I forgot to take any pictures of the 'packages' before they went into the dye bath. I am very careful to wear my mask and gloves which sometimes makes picture taking difficult. Although I don't have before pictures, I do have my notes. I document how each cloth is folded, the dye color name, as well as the details of the dye formula. If I really like how something turns out I want to be able to create a very similar piece.
It is really fun to see what patterns the ties, blocks, and clamps create. Some of them I know what to expect and others come out with a pattern makes me think, Oh I want to try that again but do XZY with it. And I am off to work on another 'package'. The male part of my household seem to like the circle motifs best while I prefer the linear and diamond designs. I have something for everyone.
The next day was a new set of colors and a new set of 'packages'. I also tried a few bundles of 100% cotton yarn that could be used as a warp for my weaving and a couple of squares of 100% linen. The colors this time were cool colors, Turquoise and Avocado.
When I am trying out colors and patterns I really don't have a plan for the end fabrics. I guess that is how I do everything. I let the end cloth decide what it wants to be. I think the small squares will work great for furoshiki . But I am open if something else inspires me.
There are always more colors and patterns to try. Next up are Kiwi, Chocolate, Straw, Pagoda Red, and Basic Blue. I have already started gathering more items for the shibori: tongue depressors, plastic shapes, and PVC pipe. Anything is possible when you are not afraid of making a mistake, I only have happy accidents.
|Some of the items I used. |
This is why it's sometimes called a 'dye kitchen'.
I have to tend to these like you would a pot of soup. Stir frequently, add a little salt, stir frequently for 15 minutes, let sit for 15 minutes, add something else, stir again, and sit for 30 minutes. I think you get the picture. Listening to podcasts helps the time go quickly, lately it has been On Being with Krista Tippett, Dear Sugar, and Magic Lessons. Some of these can be on a speaker in the backyard and some need headphones, I'll let you figure out which ones are which, they are all great to listen to. After approximately two episodes the bundles are ready for their first rinse and to be unpackaged.
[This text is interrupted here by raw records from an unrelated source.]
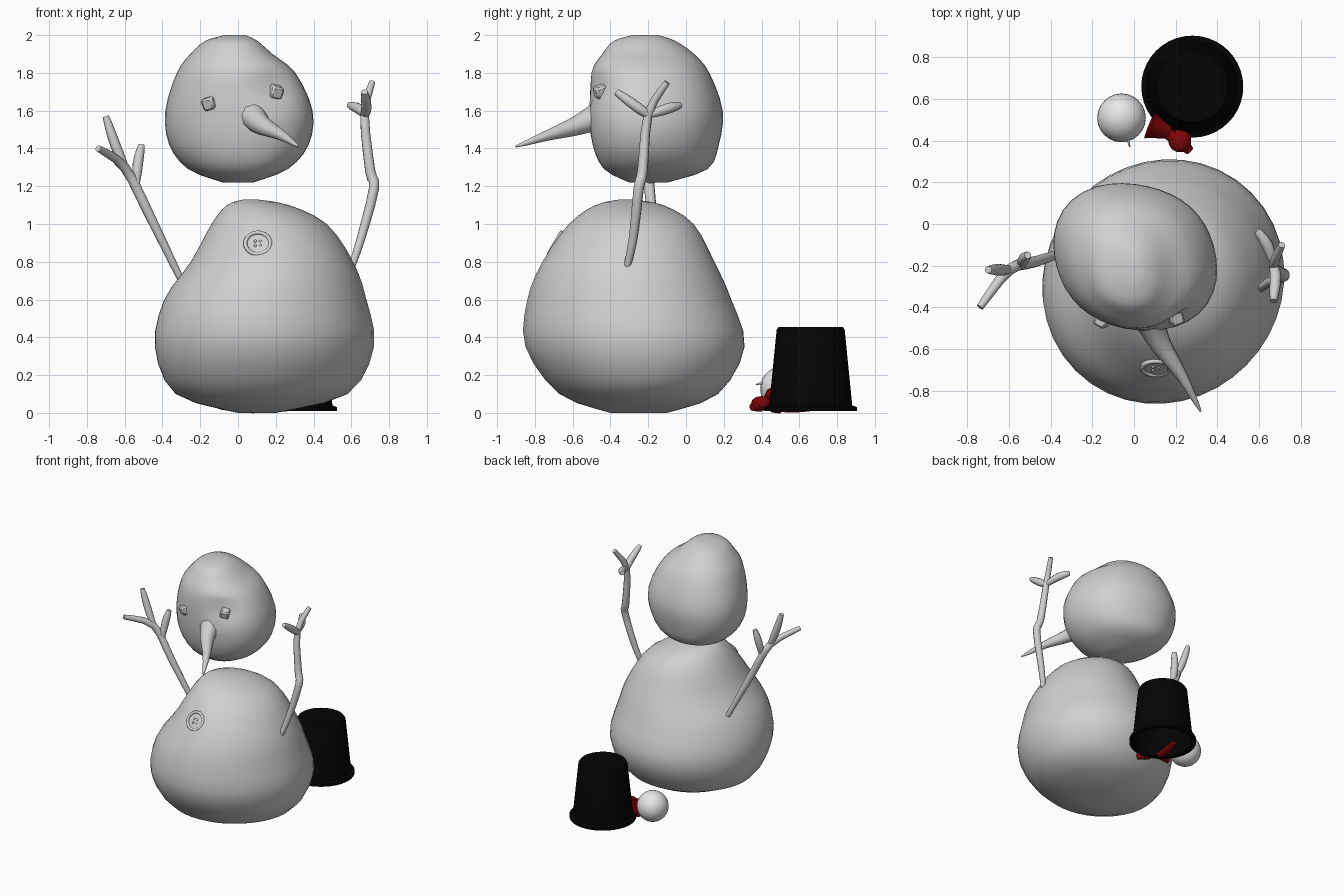
import bpy
import bmesh
from math import sin, cos, tau, exp
from mathutils import Vector

if "Cube" in bpy.data.objects:
    bpy.data.objects.remove(bpy.data.objects["Cube"])


def material(name, red, green, blue):
    mat = bpy.data.materials.new(name)
    mat.use_nodes = True
    colour = (red, green, blue, 1)
    mat.diffuse_color = colour
    mat.node_tree.nodes["Principled BSDF"].inputs["Base Color"].default_value = colour
    return mat


SNOW = material("snow grey", 0.63, 0.63, 0.63)
WHITE = material("white", 0.8, 0.8, 0.8)
BLACK = material("black", 0.001, 0.001, 0.001)
RED = material("red", 0.22, 0.001, 0.002)


def finish(obj, name, mat, angle):
    obj.name = name
    obj.data.materials.append(mat)
    bpy.ops.object.select_all(action="DESELECT")
    obj.select_set(True)
    bpy.context.view_layer.objects.active = obj
    bpy.ops.object.shade_smooth_by_angle(angle=angle)


def skin(name, rings, mat, angle=1):
    """Bridge a list of equal-length point rings and fan-cap both ends."""
    bm = bmesh.new()
    loops = [[bm.verts.new(point) for point in ring] for ring in rings]

    def neighbours(loop):
        return zip(loop, loop[1:] + loop[:1])

    for low, high in zip(loops, loops[1:]):
        for (a, b), (c, d) in zip(neighbours(low), neighbours(high)):
            bm.faces.new((a, b, d, c))
    for loop in (loops[0], loops[-1]):
        hub = bm.verts.new(sum((vert.co for vert in loop), Vector()) / len(loop))
        for a, b in neighbours(loop):
            bm.faces.new((a, b, hub))
    bmesh.ops.recalc_face_normals(bm, faces=bm.faces)
    mesh = bpy.data.meshes.new(name)
    bm.to_mesh(mesh)
    bm.free()
    obj = bpy.data.objects.new(name, mesh)
    bpy.context.collection.objects.link(obj)
    finish(obj, name, mat, angle)


def spline(keys, steps=3):
    """Smooth curve through key vectors of any size."""
    keys = [Vector(key) for key in keys]
    padded = keys[:1] + keys + keys[-1:]
    curve = []
    for before, start, end, after in zip(padded, keys, keys[1:], padded[3:]):
        for step in range(steps):
            t = step / steps
            ease = t * t * (3 - 2 * t)
            bend = (end - before) * (t * (1 - t) ** 2) - (after - start) * (t * t * (1 - t))
            curve.append(start + (end - start) * ease + bend / 2)
    return curve + keys[-1:]


def turns(sides):
    return [tau * i / sides for i in range(sides)]


def lump(name, sections, twist, box, mat, dent=None):
    """Loft oval sections given as height, right, left, front, back."""
    rings = []
    for z, right, left, front, back in spline(sections):
        ring = []
        for a in turns(40):
            reach = (1 + twist * sin(2 * a) + box * (1 - cos(4 * a))) / 2
            point = Vector(((right + left) / 2 + (left - right) * reach * cos(a),
                            (front + back) / 2 + (back - front) * reach * sin(a), z))
            if dent:
                dent(point)
            ring.append(point)
        rings.append(ring)
    skin(name, rings, mat)


def twig_width(t):
    return 0.017 + 0.011 * sin(tau * t / 2)


def tube(name, keys, mat=SNOW, width=twig_width):
    """Sweep a round section along a smooth path, its width set by a rule."""
    path = spline(keys)
    last = len(path) - 1
    rings = []
    for i, point in enumerate(path):
        along = path[min(i + 1, last)] - path[max(i - 1, 0)]
        u = along.cross(Vector((1, 0.1, 0))).normalized()
        v = along.cross(u).normalized()
        rings.append([point + width(i / last) * (u * cos(a) + v * sin(a)) for a in turns(10)])
    skin(name, rings, mat)


def ball(name, loc, radius, mat, flatness=1):
    bpy.ops.mesh.primitive_uv_sphere_add(segments=24, ring_count=14, radius=radius, location=loc)
    bpy.context.object.scale.z = flatness
    finish(bpy.context.object, name, mat, 1)


# Lopsided snow body
lump("body", [
    (0, 0, 0.2, -0.4, -0.1),
    (0.1, -0.33, 0.58, -0.67, 0.17),
    (0.35, -0.44, 0.72, -0.85, 0.31),
    (0.6, -0.39, 0.68, -0.84, 0.24),
    (0.8, -0.25, 0.61, -0.76, 0.15),
    (1, -0.14, 0.47, -0.62, 0.04),
    (1.1, -0.06, 0.27, -0.48, -0.12),
    (1.13, 0.03, 0.1, -0.35, -0.28)], 0.03, 0, SNOW)


# Head, with a shallow eye hollow on the front
def eye_hollow(point):
    if point.y < -0.2:
        point.y += 0.05 * exp(-((point.x - 0.2) / 0.12) ** 2 - ((point.z - 1.73) / 0.08) ** 2)


lump("head", [
    (1.22, -0.08, 0.08, -0.3, -0.1),
    (1.29, -0.26, 0.26, -0.43, 0.11),
    (1.42, -0.36, 0.37, -0.49, 0.17),
    (1.6, -0.38, 0.39, -0.51, 0.19),
    (1.8, -0.32, 0.3, -0.5, 0.12),
    (1.9, -0.25, 0.18, -0.44, 0.04),
    (1.97, -0.17, 0.1, -0.38, -0.06),
    (2, -0.07, 0.04, -0.28, -0.15)], -0.07, 0.02, SNOW, eye_hollow)

# Crooked nose
tube("nose", [(0.08, -0.47, 1.57), (0.13, -0.58, 1.52), (0.23, -0.73, 1.47), (0.32, -0.9, 1.41)],
     width=lambda t: 0.005 + 0.07 * (1 - t))

# Cube eyes
for name, loc, tilt in (("left_eye", (0.2, -0.45, 1.7), 0.2), ("right_eye", (-0.15, -0.46, 1.64), -0.25)):
    bpy.ops.mesh.primitive_cube_add(size=0.066, location=loc, rotation=(0.3, tilt, tilt * 2))
    bpy.context.object.modifiers.new("soft edges", "BEVEL").width = 0.01
    finish(bpy.context.object, name, SNOW, 0.5)

# Button with raised rim and thread stubs
facing = Vector((0, -0.86, 0.5))
turn = facing.to_track_quat("Z", "Y")
centre = Vector((0.105, -0.68, 0.89))
front = centre + facing * 0.015
bpy.ops.mesh.primitive_cylinder_add(radius=0.072, depth=0.03, location=centre, rotation=turn.to_euler())
finish(bpy.context.object, "button", SNOW, 0.5)
bpy.ops.mesh.primitive_torus_add(major_radius=0.066, minor_radius=0.011, major_segments=32,
                                 minor_segments=8, location=front, rotation=turn.to_euler())
finish(bpy.context.object, "button_rim", SNOW, 1)
for side in (-1, 1):
    for level in (-1, 1):
        ball("button_thread", front + turn @ Vector((side, level, 0)) * 0.014, 0.008, SNOW)

# Twig arms: one limb and two twigs each
tube("right_arm", [(-0.29, -0.12, 0.68), (-0.47, -0.18, 1.05), (-0.6, -0.22, 1.3), (-0.74, -0.4, 1.4)])
tube("right_arm_long_twig", [(-0.59, -0.22, 1.28), (-0.65, -0.22, 1.42), (-0.7, -0.22, 1.57)])
tube("right_arm_short_twig", [(-0.54, -0.2, 1.2), (-0.53, -0.17, 1.32), (-0.51, -0.15, 1.42)])
tube("left_arm", [(0.59, -0.32, 0.74), (0.65, -0.28, 0.92), (0.72, -0.25, 1.19), (0.7, -0.23, 1.28),
                  (0.67, -0.2, 1.58), (0.71, -0.1, 1.75)])
tube("left_arm_front_twig", [(0.67, -0.19, 1.57), (0.68, -0.26, 1.62), (0.67, -0.37, 1.7)])
tube("left_arm_back_twig", [(0.67, -0.19, 1.58), (0.64, -0.1, 1.61), (0.59, -0.03, 1.63)])

# Hollow hat standing on its brim
profile = [(0.17, 0.455), (0.18, 0.44), (0.22, 0.04), (0.245, 0.03), (0.245, 0.01), (0.21, 0.01), (0.17, 0.43)]
skin("hat", [[Vector((0.28 + radius * cos(a), 0.66 + radius * sin(a), z)) for a in turns(40)]
             for radius, z in profile], BLACK, 0.6)

# Small ball with a tiny stick
ball("small_ball", (-0.06, 0.51, 0.13), 0.117, WHITE)
tube("small_ball_stick", [(-0.03, 0.41, 0.16), (-0.02, 0.37, 0.15)], width=lambda t: 0.008 - 0.005 * t)

# Red bow: flared loop, knot, round loop, and tails outside and under the hat
tube("bow_flared_loop", [(0.17, 0.44, 0.06), (0.08, 0.48, 0.07)], RED, lambda t: 0.03 + 0.045 * t)
tube("bow_knot", [(0.15, 0.44, 0.06), (0.22, 0.4, 0.05)], RED, lambda t: 0.025 + 0.01 * t)
ball("bow_round_loop", (0.22, 0.4, 0.05), 0.055, RED, 0.7)
tube("bow_tail", [(0.23, 0.39, 0.04), (0.27, 0.35, 0.03)], RED, lambda t: 0.035 - 0.015 * t)
tube("bow_inner_tail", [(0.16, 0.45, 0.03), (0.16, 0.56, 0.03), (0.19, 0.68, 0.03)], RED)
That is when the magic is revealed.
|The first batch, Fire Red & Fuchsia Red, on the line.|
|A close up of one that looks like sand dollars.|
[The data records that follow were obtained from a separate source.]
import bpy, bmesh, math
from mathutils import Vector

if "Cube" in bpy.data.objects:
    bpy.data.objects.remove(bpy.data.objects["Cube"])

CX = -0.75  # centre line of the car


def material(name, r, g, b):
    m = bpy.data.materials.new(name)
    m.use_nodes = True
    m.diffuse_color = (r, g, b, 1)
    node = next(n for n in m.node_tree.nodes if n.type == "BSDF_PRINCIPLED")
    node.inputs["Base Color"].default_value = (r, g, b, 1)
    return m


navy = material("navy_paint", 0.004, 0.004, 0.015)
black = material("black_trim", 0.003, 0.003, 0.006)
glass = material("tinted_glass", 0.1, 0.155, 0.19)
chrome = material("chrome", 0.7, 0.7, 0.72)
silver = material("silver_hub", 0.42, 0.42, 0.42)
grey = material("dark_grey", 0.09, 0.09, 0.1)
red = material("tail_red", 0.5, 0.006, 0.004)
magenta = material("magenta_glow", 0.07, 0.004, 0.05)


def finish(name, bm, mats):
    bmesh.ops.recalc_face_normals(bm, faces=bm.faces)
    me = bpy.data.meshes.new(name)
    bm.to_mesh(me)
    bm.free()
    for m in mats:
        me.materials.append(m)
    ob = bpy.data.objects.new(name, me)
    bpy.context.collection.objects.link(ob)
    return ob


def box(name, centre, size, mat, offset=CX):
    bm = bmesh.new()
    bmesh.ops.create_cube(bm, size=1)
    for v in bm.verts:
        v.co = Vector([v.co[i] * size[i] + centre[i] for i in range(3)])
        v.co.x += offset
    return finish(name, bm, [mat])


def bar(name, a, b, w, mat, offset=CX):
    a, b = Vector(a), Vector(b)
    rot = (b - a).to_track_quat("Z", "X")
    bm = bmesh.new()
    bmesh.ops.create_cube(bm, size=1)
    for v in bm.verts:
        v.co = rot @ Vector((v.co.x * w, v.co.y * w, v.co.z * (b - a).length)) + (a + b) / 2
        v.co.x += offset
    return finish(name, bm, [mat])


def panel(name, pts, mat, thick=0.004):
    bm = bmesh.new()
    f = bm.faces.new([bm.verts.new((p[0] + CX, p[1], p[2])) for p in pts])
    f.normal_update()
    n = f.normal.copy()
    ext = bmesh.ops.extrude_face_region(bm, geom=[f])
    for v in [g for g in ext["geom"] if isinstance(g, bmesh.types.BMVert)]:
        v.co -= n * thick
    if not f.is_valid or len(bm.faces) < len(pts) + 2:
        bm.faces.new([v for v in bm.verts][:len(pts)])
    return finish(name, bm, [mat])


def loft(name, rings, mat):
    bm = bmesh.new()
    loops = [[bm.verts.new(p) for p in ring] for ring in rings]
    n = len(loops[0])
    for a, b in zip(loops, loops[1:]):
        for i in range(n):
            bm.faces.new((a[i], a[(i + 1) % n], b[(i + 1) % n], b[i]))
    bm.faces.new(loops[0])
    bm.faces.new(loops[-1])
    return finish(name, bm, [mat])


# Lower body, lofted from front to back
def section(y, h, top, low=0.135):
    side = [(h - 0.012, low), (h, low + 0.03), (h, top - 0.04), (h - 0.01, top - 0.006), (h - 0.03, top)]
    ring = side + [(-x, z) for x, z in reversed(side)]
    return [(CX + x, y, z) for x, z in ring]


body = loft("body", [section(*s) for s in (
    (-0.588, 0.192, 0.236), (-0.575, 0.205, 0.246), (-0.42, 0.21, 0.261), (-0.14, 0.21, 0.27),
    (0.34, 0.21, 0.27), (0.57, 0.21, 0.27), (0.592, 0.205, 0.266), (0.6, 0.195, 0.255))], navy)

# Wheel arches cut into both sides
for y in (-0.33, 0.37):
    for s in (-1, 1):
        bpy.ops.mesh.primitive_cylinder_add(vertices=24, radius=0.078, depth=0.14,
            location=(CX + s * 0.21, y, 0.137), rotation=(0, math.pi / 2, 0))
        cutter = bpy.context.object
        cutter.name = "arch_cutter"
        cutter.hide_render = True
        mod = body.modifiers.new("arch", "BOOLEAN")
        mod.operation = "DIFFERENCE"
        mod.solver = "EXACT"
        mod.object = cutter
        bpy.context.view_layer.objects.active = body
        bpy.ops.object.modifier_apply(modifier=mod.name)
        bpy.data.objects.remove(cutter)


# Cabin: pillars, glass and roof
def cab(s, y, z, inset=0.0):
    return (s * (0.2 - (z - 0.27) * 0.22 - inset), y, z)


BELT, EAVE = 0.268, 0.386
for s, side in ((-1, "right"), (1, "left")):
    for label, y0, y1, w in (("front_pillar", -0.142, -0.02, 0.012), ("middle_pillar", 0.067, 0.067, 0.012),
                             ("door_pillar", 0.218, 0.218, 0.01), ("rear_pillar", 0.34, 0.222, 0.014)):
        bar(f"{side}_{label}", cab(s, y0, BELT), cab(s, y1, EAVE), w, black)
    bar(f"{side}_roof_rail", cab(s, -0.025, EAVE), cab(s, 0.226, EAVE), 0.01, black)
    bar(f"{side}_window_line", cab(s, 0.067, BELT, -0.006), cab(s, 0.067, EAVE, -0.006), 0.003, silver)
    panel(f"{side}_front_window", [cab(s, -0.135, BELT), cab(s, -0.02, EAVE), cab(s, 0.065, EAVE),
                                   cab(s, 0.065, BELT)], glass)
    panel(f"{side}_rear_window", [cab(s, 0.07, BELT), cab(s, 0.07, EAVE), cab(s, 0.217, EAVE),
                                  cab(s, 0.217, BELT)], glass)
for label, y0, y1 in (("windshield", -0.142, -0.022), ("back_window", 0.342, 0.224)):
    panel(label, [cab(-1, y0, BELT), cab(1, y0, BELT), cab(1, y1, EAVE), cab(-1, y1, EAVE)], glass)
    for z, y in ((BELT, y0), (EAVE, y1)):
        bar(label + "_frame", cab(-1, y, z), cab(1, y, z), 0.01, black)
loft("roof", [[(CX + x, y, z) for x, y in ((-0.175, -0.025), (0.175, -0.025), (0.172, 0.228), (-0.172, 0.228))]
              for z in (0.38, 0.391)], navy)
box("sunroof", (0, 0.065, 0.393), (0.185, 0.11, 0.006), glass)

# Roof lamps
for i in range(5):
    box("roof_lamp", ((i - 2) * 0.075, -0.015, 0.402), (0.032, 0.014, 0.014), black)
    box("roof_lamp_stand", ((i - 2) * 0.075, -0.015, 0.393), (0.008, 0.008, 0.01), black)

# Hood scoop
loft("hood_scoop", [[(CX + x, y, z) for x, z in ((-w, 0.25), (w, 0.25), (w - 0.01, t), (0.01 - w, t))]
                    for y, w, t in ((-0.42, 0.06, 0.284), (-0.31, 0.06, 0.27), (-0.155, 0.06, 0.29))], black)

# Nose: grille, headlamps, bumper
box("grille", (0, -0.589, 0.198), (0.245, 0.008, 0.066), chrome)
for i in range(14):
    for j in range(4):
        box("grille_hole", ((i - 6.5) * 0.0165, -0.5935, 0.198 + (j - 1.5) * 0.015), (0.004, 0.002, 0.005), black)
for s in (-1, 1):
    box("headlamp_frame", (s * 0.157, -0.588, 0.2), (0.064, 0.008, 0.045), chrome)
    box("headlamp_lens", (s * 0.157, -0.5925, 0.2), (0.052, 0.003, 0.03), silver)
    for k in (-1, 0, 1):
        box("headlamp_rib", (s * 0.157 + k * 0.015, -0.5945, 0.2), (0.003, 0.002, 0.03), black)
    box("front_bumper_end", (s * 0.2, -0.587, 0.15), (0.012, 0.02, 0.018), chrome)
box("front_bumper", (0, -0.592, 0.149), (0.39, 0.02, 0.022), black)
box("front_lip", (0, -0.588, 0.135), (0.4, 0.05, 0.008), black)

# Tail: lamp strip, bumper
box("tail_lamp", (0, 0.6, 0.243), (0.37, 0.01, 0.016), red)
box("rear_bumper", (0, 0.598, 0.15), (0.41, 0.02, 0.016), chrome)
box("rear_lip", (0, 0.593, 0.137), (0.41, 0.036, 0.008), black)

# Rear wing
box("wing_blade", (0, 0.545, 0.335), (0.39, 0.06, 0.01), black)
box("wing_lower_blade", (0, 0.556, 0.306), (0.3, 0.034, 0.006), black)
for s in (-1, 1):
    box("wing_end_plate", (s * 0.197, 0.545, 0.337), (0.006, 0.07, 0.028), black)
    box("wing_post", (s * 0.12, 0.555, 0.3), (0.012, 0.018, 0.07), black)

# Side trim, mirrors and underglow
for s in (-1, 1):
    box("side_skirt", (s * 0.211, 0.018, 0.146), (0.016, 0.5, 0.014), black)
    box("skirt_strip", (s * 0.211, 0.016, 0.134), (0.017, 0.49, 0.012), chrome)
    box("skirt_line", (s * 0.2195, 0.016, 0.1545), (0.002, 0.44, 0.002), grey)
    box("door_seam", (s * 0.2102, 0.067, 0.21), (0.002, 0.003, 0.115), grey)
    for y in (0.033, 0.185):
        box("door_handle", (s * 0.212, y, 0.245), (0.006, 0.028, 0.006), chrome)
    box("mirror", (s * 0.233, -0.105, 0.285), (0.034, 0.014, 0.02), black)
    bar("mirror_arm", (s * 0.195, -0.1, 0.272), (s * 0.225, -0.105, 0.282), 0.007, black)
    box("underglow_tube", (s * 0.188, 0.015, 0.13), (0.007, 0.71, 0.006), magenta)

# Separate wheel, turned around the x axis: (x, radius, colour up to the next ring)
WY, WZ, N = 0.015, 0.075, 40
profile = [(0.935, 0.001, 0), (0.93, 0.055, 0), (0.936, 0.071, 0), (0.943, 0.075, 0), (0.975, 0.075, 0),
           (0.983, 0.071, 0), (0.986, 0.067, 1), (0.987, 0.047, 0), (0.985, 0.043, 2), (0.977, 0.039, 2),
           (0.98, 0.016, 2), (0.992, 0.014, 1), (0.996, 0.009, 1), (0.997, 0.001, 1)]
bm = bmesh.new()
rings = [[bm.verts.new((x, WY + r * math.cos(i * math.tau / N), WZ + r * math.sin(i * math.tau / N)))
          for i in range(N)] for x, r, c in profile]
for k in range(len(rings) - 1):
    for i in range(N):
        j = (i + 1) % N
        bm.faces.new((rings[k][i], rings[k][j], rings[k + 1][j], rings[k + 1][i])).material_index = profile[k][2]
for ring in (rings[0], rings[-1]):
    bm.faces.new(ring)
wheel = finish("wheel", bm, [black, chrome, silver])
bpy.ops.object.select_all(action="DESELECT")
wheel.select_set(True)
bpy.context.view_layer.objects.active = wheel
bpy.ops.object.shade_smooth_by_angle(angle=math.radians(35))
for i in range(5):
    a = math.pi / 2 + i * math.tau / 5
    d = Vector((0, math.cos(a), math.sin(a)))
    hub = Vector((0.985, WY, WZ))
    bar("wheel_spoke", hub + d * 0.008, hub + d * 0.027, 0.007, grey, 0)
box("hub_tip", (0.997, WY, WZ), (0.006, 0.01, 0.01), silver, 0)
|The second batch, Turquoise & Avocado, on the line.|
|The towel display for instagram!|